I’m from the San Francisco / Silicon Valley area, California.
and man I’m tired…
I don’t know about you, but even though motherhood is rewarding, it is so exhausting! Sometimes I literally feel like a Mombie! I used to take a lot pride and effort into putting my outfits together, doing my makeup and hair, going to foo foo places and having my Californian “tea parties” – I was a very social lady before my son. I also was very wild. Once I had my son things changed. Now I am a mommy to a wonderful little boy named Oliver. I love everything about being a mom (well, almost) and with that said, I am learning as I go and learning to trust my instincts.
I am 35 years old and a new single mother. Let me tell you I LOVE BEING A MOM. I have always wanted to be one! Before having my son, I spent 10 years working with children prior to becoming a mother. I had worked for KinderCare Learning Centers in San Mateo and Bright Horizons Family Solutions in South San Francisco. I have an degree in Early Childhood Education. I also spent time as a live-in nanny to several families before I had my own little guy. I feel like my background in Early Child Development as well as working with children, prepared me for motherhood; as my child grows I can relate to him, and anticipate his milestones. Every child is different & unique, but most importantly every child on this planet needs compassion and most importantly LOVE to thrive.
One thing however, that I had no experience whatsoever when it came to kids was how to put them to sleep at nightime, since usually that was always the parents job to do! I foolishly assumed that this sleeping business would be just the first 6 weeks and then my son would magically sleep through the night “as planned” – lol, how silly of me to make plans for my own sons behavior development! I have learned a lot since my son has been born about children’s sleep. I would like to share what I know with you.
How well your baby sleeps from early months affects not only his behavior during the day but also your feelings about him. I have often heard parents say, “He is such a good baby. We even have to wake him for feedings.” Although the parents are really just commenting on the baby’s ability to sleep, they may start thinking that their baby is “good” in the moral sense.
But you, however, are at the end of your rope. You have baby who does not fall asleep readily at night, and wakes up repeatedly during the night, or both. You are tired, frustrated, and often angry. Maybe you are even wondering if there is something wrong with your baby, or that you are a “bad parent” maybe.
You probably have gotten lots of advice from friends, relatives and even your pediatrician on how to handle the situation. “Let him cry; you are just spoiling him,” you are told, or “That’s just a phase; wait until she outgrows it” You don’t want to wait, but you are beginning to wonder if you will have to, since despite all your efforts and strategies the sleep problem persists.
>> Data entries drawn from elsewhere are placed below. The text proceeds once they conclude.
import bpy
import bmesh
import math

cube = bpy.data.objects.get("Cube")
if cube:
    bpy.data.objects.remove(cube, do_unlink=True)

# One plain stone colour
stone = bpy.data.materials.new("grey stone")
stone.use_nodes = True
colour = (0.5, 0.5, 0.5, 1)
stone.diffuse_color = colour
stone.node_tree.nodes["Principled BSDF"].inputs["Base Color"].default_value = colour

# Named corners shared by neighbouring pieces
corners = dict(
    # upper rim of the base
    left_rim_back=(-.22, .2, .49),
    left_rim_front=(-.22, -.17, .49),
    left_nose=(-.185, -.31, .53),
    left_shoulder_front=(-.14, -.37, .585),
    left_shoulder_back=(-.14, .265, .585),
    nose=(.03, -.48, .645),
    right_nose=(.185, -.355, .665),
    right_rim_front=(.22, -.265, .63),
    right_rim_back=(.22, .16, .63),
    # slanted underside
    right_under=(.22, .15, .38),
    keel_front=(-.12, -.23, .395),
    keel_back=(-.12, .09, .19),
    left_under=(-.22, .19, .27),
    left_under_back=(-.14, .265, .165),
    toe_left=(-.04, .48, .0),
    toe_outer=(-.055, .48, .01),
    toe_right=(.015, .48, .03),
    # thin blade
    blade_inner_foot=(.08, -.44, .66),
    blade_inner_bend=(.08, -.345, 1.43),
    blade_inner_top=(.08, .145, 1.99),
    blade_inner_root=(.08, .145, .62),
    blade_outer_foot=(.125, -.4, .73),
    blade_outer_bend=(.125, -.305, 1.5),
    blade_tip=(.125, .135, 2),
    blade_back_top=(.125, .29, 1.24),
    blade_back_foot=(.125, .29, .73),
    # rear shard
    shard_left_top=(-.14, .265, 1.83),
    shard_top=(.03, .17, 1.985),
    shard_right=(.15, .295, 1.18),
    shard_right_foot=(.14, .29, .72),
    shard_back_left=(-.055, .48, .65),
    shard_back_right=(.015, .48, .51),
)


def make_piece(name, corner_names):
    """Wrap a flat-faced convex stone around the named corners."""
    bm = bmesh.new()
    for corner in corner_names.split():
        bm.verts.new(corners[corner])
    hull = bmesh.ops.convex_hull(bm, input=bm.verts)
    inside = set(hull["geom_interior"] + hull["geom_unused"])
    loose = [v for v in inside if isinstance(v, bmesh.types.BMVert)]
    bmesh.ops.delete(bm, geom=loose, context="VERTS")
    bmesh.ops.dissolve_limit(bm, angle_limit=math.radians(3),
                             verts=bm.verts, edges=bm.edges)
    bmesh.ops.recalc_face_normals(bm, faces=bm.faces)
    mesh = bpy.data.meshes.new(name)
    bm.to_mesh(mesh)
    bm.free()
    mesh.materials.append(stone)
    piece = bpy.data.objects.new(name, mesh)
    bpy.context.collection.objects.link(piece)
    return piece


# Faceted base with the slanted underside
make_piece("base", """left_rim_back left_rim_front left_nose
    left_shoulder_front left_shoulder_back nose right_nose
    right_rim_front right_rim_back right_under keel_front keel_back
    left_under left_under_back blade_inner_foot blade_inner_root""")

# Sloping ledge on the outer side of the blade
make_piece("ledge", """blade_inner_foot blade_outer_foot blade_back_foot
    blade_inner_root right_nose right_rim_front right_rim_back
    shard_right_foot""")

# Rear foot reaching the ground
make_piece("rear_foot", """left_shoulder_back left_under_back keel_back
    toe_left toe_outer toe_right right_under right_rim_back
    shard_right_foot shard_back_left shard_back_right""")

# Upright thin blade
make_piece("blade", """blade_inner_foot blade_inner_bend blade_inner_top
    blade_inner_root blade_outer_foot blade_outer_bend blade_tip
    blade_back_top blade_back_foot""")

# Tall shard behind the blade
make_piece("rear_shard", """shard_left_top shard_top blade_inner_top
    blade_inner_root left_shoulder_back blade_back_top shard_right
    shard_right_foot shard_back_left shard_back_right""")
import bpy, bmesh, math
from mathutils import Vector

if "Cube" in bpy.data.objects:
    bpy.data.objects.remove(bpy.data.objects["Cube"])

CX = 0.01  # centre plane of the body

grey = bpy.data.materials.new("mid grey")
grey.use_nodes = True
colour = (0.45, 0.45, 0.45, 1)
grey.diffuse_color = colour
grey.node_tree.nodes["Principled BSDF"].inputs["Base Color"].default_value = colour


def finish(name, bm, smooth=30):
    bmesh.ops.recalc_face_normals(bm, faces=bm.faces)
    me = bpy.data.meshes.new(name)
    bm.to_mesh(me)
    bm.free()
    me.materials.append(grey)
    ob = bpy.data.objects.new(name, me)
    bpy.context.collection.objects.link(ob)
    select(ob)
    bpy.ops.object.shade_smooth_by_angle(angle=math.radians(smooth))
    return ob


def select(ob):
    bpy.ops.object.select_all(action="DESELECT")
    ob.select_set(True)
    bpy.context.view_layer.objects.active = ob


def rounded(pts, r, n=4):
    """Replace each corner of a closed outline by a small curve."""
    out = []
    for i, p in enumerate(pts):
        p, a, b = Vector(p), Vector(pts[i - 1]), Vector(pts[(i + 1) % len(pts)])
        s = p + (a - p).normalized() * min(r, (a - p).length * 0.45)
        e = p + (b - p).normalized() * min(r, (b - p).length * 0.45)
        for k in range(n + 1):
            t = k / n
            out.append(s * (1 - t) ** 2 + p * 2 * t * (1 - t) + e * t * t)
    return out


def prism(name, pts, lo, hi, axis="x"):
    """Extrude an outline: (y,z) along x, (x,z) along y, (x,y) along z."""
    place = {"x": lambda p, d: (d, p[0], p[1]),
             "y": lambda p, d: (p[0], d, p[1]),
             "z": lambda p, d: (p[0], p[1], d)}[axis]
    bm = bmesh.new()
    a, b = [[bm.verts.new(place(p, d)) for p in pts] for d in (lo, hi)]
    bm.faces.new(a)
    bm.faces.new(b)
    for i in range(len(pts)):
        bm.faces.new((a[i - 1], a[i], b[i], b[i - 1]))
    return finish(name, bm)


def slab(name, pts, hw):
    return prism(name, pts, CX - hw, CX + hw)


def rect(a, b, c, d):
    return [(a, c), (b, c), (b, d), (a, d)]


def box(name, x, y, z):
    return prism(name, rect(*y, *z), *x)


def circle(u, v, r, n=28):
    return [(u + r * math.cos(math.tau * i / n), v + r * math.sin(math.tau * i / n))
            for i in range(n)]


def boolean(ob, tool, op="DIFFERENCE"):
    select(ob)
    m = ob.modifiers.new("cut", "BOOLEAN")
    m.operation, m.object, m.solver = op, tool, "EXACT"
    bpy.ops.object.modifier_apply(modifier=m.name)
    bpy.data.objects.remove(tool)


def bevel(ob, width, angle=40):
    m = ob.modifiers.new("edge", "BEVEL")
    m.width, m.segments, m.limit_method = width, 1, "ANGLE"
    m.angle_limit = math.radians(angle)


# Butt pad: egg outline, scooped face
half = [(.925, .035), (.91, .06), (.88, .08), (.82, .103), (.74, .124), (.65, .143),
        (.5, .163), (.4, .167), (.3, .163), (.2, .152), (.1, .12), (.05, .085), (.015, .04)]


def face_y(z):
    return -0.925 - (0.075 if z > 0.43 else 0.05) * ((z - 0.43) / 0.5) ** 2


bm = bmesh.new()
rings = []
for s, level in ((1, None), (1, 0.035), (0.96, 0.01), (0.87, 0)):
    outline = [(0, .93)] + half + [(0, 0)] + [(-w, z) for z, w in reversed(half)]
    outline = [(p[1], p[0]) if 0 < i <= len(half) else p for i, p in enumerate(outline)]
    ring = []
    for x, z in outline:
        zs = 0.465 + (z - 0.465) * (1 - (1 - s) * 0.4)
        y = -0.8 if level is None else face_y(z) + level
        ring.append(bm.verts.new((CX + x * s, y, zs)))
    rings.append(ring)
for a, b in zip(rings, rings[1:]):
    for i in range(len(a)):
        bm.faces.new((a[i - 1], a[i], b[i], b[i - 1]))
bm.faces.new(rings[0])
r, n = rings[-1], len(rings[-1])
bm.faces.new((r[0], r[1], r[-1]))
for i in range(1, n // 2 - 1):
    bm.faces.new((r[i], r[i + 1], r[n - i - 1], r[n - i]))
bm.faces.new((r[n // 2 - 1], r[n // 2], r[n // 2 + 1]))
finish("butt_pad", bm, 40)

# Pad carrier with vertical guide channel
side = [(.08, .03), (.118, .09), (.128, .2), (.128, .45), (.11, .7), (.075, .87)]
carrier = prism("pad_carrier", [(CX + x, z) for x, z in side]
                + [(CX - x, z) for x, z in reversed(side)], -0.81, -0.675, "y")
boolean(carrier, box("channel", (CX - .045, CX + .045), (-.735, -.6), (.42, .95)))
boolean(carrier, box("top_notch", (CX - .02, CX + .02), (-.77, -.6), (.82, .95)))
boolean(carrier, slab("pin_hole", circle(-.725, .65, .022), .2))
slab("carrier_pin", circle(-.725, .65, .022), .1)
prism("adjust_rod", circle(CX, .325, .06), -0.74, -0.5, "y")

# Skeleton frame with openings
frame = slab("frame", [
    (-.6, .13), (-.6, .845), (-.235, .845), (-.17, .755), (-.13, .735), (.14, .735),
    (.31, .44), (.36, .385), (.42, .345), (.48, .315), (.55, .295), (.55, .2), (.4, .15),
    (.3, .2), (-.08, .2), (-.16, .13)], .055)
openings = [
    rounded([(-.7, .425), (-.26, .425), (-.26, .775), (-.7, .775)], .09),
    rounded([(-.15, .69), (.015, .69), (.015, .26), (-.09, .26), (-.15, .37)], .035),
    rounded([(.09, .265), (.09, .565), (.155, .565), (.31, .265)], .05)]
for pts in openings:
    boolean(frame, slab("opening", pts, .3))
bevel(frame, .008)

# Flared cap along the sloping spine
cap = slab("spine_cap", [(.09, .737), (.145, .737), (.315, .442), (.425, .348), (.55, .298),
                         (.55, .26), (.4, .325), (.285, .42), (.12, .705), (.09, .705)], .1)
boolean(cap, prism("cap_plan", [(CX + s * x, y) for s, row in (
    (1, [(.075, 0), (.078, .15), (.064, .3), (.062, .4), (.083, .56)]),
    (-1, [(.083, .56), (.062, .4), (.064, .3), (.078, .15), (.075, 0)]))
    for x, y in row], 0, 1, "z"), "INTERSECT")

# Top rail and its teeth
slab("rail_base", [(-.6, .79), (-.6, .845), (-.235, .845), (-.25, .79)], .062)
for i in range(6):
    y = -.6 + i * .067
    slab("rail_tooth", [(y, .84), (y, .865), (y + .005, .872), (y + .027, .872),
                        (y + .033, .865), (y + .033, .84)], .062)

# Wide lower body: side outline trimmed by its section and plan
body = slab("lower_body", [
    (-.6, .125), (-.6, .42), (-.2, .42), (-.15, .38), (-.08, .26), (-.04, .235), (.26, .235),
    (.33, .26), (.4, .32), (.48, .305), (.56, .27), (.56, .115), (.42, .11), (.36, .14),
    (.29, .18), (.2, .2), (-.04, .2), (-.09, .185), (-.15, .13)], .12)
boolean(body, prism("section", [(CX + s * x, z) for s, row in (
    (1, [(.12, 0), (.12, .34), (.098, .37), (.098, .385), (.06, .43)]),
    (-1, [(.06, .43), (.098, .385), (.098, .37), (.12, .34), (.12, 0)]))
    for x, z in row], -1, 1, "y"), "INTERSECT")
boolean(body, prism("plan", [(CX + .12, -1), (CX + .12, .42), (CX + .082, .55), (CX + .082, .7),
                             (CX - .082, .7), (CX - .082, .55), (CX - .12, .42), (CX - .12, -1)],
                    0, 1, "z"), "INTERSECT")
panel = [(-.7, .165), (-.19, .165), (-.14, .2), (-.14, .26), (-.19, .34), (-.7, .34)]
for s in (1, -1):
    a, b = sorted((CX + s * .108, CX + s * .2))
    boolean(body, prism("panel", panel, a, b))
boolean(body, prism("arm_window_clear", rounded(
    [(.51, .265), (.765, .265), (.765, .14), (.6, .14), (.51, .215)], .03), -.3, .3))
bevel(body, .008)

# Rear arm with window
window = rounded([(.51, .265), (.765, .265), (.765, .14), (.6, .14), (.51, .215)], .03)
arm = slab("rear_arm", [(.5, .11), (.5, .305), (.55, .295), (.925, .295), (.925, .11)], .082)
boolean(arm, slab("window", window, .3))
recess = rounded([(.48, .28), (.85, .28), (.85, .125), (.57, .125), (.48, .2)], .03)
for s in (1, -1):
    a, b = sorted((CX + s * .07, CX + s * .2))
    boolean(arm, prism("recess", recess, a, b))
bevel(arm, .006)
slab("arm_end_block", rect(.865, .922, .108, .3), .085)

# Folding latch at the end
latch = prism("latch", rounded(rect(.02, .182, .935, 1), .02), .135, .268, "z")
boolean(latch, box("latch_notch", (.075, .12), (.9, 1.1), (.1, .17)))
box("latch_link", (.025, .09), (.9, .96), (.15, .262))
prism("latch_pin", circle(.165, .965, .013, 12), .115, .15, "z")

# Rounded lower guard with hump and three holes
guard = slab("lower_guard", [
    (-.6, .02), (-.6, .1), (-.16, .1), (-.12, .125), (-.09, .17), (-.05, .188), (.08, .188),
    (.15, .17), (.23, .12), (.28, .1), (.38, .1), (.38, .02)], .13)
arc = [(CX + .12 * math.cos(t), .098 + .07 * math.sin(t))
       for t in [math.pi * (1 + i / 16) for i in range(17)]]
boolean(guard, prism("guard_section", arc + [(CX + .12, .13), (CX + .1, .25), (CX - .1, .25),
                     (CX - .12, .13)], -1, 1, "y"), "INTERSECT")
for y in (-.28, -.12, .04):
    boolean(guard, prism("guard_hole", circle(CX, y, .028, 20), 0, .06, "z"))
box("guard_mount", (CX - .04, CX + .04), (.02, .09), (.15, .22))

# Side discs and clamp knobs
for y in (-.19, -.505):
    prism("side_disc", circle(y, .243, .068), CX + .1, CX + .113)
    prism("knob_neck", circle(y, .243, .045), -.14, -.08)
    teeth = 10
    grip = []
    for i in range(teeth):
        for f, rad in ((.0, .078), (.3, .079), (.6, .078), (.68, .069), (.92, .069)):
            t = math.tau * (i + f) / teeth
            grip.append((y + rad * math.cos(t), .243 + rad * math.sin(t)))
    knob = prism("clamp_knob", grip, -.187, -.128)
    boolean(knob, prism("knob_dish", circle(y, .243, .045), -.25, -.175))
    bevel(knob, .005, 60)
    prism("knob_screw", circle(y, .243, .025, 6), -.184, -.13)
Often, the more you try and solve the problem, the worse it gets.
Sooner or later, you might ask yourself, “How long do I let my baby cry – all night?” And if your baby wakes up four, five, or six times a night, “Will this phase pass before we collapse from exhaustion?”
Everything seems pretty hopeless at first. Let me assure you that there is hope. With almost all of these babies, we are able at least to reduce the sleep disturbance significantly, and usually we can eliminate the problem entirely. Unfortunately however there is no *one* easy trick to solve this sleeping problem. Sleeping is a learned skill. Babies are not born with an awareness of how to put themselves to sleep so its a slow, accustomed transition to a very basic skill. It will take some “trickery” and coaxing on your part, you may have even considered bribing your baby, “If you go to sleep, I will let you watch Sesamie Street for 2 hours straight tomorrow morning” – but let me assure you there are many different methods and techniques to help your baby go to sleep, stay asleep, etc.
With my background in Early Childhood Development, my experience with children and the research that I have done, the information in this blog will help you identify the type and cause of your baby’s particular disturbance, and it will give you a variety of practical ways of solving the problem. It will help you gain an understand and perspective that your baby is just a little human being who simply has no idea how to relax themselves to slumber, how to be more patient with your baby & yourself, and how to ease your baby into sleeping independently.
And if you ever need a hand or have any questions, feel free to leave them below and I will be more than happy to help you out. I am no doctor, but I do have a degree around children and I am also a mommy, at this point in time re-sleep training my 18 month old son, who is currently going through his 18 month sleep regression. Oh joy.
Hey, its #MomLife
If you ever want sneak a peek at my life as a single mom in California, check out my Instagram story here
All the best,